**Directions**
In the records below, find the line that contains "for signs in" and the line that contains "# 120 equal", then retype exactly those two lines and every line between them.

**Source data**
══════════

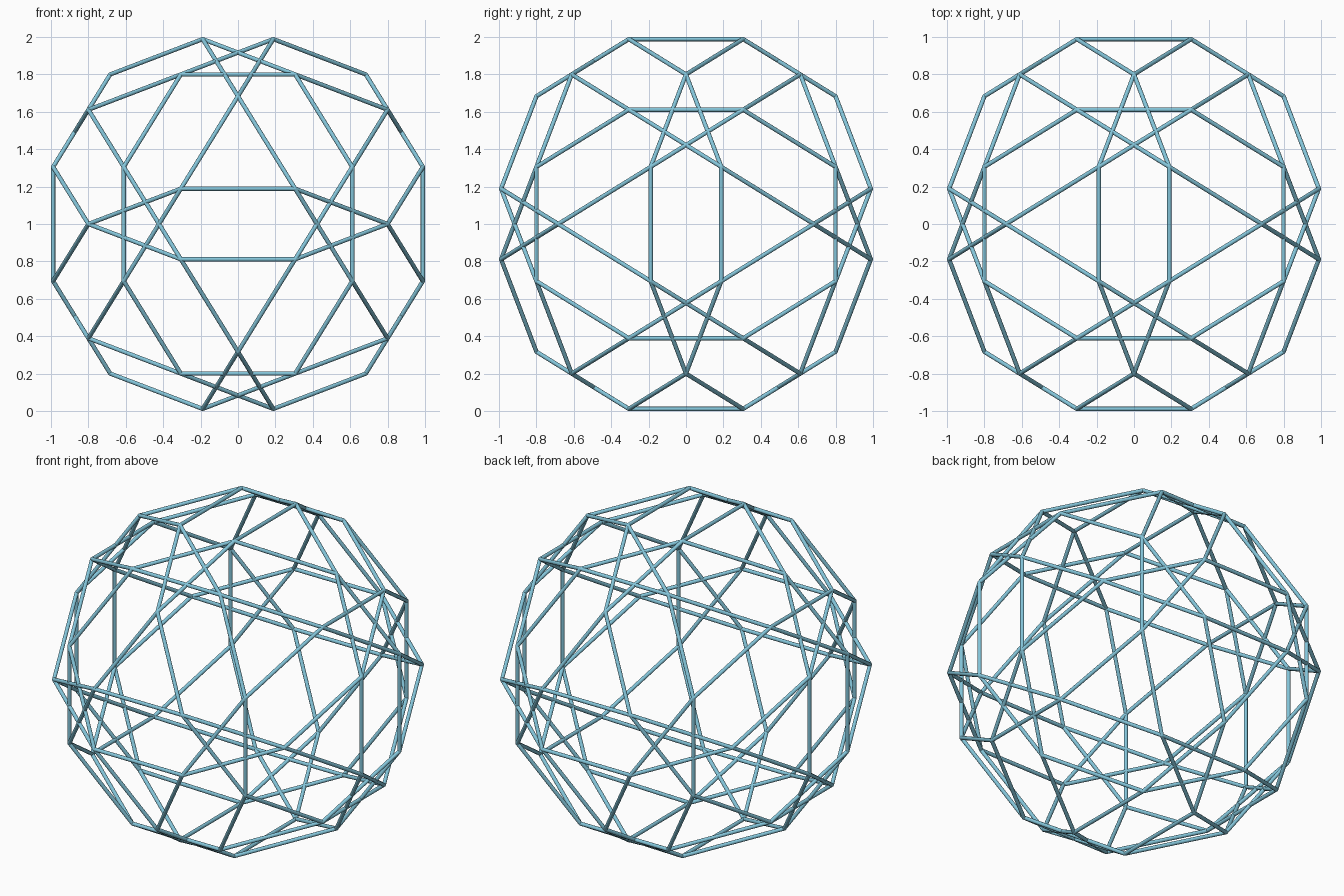
import bpy, bmesh, itertools
from mathutils import Vector, Matrix

if "Cube" in bpy.data.objects:
    bpy.data.objects.remove(bpy.data.objects["Cube"])

R = 0.0115                      # strut radius
PHI = (1 + 5 ** 0.5) / 2
S = (1 - R) / (2 * PHI)         # outermost strut surface reaches 1.0
CENTRE = Vector((0, 0, 1))

# 60 vertices: cyclic permutations and all signs of three seed points
seeds = [(1 / PHI, 1, 2 * PHI), (1, 2, PHI ** 2), (0, PHI ** 2, 5 ** 0.5)]
points = set()
for seed in seeds:
    for k in range(3):
        p = seed[k:] + seed[:k]
        for signs in itertools.product((1, -1), repeat=3):
            points.add(tuple(a * b + 0.0 for a, b in zip(p, signs)))
points = [Vector(p) for p in sorted(points)]

# 120 equal edges of length 2 (overlapping star and decagon rings)
edges = [(a, b) for a, b in itertools.combinations(points, 2)
         if abs((a - b).length - 2) < 1e-3]

mat = bpy.data.materials.new("light_blue")
mat.diffuse_color = (0.23, 0.56, 0.70, 1)
mat.use_nodes = True
mat.node_tree.nodes["Principled BSDF"].inputs["Base Color"].default_value = mat.diffuse_color


def finish(bm, name):
    me = bpy.data.meshes.new(name)
    bm.to_mesh(me)
    bm.free()
    me.materials.append(mat)
    ob = bpy.data.objects.new(name, me)
    bpy.context.collection.objects.link(ob)
    for poly in me.polygons:
        poly.use_smooth = True
    return ob


# Round struts along every edge
bm = bmesh.new()
for a, b in edges:
    rot = (b - a).to_track_quat('Z', 'Y').to_matrix().to_4x4()
    mid = CENTRE + (a + b) * 0.5 * S
    bmesh.ops.create_cone(bm, cap_ends=False, segments=12, radius1=R, radius2=R,
                          depth=(b - a).length * S,
                          matrix=Matrix.Translation(mid) @ rot)
finish(bm, "struts")

# Small rounded joints closing the strut ends
bm = bmesh.new()
for p in points:
    bmesh.ops.create_uvsphere(bm, u_segments=12, v_segments=8, radius=R,
                              matrix=Matrix.Translation(CENTRE + p * S))
finish(bm, "joints")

══════════

**Answer for the task**
        for signs in itertools.product((1, -1), repeat=3):
            points.add(tuple(a * b + 0.0 for a, b in zip(p, signs)))
points = [Vector(p) for p in sorted(points)]

# 120 equal edges of length 2 (overlapping star and decagon rings)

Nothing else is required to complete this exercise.